If you need help, contact your local domestic violence program or call a confidential domestic violence hotline.


What to expect if you call a hotline

  • Direct connection to the domestic violence program near you.
  • Help to find resources in your area including safe shelter, advocacy, counseling, and legal assistance.
  • Crisis assistance, emotional support, and safety planning.
  • Access to hotline advocates in 170 languages through interpreter services.

What to expect if you call a program

  • A caring listening ear. All programs have people who can listen and help you sort out options.
  • Advocacy services. Most programs have specially trained advocates who can help with public benefits, housing, disability services, immigration, employment protections, and more.
  • Emergency shelter. Many programs offer shelter or other emergency housing solutions. Some programs have longer term housing for survivors and programs to support survivors to find safe, permanent housing.
  • Support groups. Some programs run groups for children, youth, and adults.
  • Legal advocacy. Most programs offer information about protective orders and other civil matters. Most do not provide legal counsel, but can refer you to free or low cost attorneys.
  • Crisis services. Many programs offer 24-hour crisis services.

What to expect if you go to a shelter

Every shelter is different, but usually you can expect that:

  • Shelters are free—no fees are charged to stay.
  • Most shelters have shared kitchens, common areas, and bathrooms.
  • If you have children, you will probably all share one bedroom.
  • If you are alone, you may have to share a room.
  • You are responsible for taking care of your own children.
  • All shelters must welcome service animals. However, most shelters cannot accommodate pets. They will work with you to make arrangements to have your pets cared for elsewhere.
  • Shelters have laundry facilities and supply linens (sheets, towels and blankets).
  • They usually have emergency food, clothing, and toiletries available for the first few days of a stay.
  • Shelters can be stressful—this is group living with others who are experiencing tough times.
  • You will be asked to honor the privacy of other residents by not discussing their names or situations with anyone else.
  • Shelters are concerned about everybody’s safety, so you may be asked to keep the location a secret.
  • Visitors are generally not allowed.
  • Some shelters have computers you can use to check your email and access online resources.
  • Some shelters offer free cell phones for 911 calls only.

What to expect if you call a legal advocate

When you talk to a legal advocate, you can expect that:

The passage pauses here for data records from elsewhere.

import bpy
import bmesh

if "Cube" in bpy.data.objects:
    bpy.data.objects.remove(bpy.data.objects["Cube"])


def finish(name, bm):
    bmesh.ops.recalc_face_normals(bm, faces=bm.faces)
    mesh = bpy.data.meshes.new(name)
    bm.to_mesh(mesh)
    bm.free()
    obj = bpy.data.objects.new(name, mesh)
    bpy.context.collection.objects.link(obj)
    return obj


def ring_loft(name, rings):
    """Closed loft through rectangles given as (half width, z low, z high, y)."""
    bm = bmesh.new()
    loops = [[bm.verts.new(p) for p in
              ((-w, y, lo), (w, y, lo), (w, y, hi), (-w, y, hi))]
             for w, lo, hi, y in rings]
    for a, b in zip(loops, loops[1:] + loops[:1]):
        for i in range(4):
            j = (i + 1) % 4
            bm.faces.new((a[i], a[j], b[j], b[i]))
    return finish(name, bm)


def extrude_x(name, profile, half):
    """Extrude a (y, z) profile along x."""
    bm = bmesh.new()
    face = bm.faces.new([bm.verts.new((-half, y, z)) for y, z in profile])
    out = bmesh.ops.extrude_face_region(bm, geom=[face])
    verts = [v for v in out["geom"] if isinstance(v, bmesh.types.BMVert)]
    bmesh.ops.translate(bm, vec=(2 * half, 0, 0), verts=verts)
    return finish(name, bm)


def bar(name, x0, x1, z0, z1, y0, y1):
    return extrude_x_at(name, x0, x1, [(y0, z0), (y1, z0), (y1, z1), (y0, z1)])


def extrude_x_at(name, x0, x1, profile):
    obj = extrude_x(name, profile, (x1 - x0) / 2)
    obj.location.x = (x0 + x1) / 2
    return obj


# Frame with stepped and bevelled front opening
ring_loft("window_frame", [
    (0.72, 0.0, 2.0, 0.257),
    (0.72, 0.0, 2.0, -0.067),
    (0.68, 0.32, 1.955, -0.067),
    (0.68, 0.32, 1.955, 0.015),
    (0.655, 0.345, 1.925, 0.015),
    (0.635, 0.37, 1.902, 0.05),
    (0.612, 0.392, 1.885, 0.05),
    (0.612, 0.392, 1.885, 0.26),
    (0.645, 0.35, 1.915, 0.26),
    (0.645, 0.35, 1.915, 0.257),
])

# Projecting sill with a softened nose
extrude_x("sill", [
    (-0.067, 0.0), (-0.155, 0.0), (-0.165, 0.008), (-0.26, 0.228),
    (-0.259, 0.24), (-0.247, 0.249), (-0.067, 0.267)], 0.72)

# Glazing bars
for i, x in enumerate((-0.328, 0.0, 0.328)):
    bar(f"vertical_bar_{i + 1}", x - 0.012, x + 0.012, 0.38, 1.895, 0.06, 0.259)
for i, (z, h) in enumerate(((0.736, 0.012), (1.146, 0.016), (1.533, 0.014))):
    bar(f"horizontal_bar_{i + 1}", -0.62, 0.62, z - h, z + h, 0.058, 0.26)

  • Services are offered free of charge.
  • Legal advocates are not attorneys and will be unable to give legal advice.
  • Advocates can offer a range of services that might include:
    • Accompanying you to court
    • Helping you fill out paperwork
    • Helping you understand the civil or criminal process
    • Outlining or prioritizing the legal options that are available
    • Informing you about what actually goes on in court
    • Preparing you for a hearing or trial, and giving support before, during, and after
    • Referring you to low or no-cost lawyers